And yet, without question, something in the devotional significance of Mary to Catholic Christians did change between the fourteenth and the seventeenth centuries--even if, in the seventeenth-century devotion to her Sacred Heart, there was apparently as much emphasis on physical changes in the hearts of her devotees as on their union in love with Mary and her Son (p. 262). What that change was is now--thanks to Ellington--relatively clear (the reader might also enjoy Sarah Jane Boss, Empress and Handmaid: On Nature and Gender in the Cult of the Virgin Mary [London: Cassell, 2000] on this transformation). The question remains as to why it occurred. My sense is still that Ellington is on the right track--that the sermons are one of our best sources of evidence and that they must be read as witnesses to the shift. Perhaps a reading of the sermons that situated them more immediately in the life of the individual preachers (Bernardino of Siena, Bernardino of Busti, Johannes of Verden, Michel Menot, Olivier Maillard, Gabriel Barletta, Jean Gerson, Lawrence of Brindisi, Christopher Cheffontaines, Francis Panigarola, Peter Canisius, Robert Bellarmine, and Fran½ois de Sales) than according to a general doctrinal schema (Motherhood, Compassion, Intercession) would have illuminated the transformation, and thus its agents, more clearly. But this, of course, would have been to write a different book, and there is still much to commend in the present one--above all, its detailed summaries of the doctrinal and devotional arguments of the preachers themselves.
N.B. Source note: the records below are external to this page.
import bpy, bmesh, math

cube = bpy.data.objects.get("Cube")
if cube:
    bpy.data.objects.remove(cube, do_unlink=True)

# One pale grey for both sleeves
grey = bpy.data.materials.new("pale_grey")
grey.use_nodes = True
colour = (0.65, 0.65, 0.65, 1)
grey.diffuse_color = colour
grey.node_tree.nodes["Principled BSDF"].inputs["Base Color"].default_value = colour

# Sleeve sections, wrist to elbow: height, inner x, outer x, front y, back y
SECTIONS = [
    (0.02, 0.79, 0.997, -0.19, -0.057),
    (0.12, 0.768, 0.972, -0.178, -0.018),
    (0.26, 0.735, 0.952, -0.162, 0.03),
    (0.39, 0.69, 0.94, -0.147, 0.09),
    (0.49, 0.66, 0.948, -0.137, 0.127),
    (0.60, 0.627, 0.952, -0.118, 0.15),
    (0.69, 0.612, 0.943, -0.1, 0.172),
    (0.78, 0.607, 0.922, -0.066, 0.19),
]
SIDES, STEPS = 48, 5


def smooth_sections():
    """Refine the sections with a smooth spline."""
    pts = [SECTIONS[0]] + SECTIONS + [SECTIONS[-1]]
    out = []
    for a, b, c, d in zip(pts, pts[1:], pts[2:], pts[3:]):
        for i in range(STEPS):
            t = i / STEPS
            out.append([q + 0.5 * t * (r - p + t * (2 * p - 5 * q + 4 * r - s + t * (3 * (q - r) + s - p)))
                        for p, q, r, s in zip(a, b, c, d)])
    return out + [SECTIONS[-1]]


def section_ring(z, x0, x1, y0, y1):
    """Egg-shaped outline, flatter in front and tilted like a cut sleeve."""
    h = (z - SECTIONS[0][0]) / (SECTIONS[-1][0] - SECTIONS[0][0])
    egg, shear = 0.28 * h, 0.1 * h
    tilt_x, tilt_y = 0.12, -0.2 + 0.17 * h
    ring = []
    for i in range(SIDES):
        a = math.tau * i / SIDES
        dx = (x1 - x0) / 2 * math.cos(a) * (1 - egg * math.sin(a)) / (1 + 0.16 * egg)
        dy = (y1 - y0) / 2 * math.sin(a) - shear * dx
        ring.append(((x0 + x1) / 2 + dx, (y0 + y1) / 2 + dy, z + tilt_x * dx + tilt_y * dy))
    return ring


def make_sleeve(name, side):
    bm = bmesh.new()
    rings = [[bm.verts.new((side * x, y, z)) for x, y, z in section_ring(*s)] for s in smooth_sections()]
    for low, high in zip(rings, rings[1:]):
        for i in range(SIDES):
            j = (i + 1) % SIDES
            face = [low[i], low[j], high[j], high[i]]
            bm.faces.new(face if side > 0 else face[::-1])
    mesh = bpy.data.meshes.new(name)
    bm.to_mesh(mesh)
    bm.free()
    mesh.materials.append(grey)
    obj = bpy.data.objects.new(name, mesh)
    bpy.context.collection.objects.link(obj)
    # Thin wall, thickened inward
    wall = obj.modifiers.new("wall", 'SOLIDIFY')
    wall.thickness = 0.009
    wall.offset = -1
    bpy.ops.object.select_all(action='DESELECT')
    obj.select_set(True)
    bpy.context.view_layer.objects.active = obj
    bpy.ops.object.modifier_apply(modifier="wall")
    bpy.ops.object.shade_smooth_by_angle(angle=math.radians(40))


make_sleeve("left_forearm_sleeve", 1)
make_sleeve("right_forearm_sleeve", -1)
If I am critical, it is only because the topic matters so very much, not only for my own work, but also, I think, for our understanding of the history of Christian devotion and religious life as a whole. If, as Anselm prayed, "Nothing equals Mary, nothing but God is greater than Mary," how would it be possible to ever say enough? Ellington has made an important beginning by pointing us to the richness and complexity of the late medieval and early modern devotion to Mary. The task now is to force ourselves to ask what it means without assuming that Mary was simply a mirror for what "really matters"--either (as for Signori) the sociopolitical significance of shrines and miracle collections or (as for Ellington) literacy and the (purported) increasing interiorization of the early modern self. I suspect we will be rather surprised at what we find.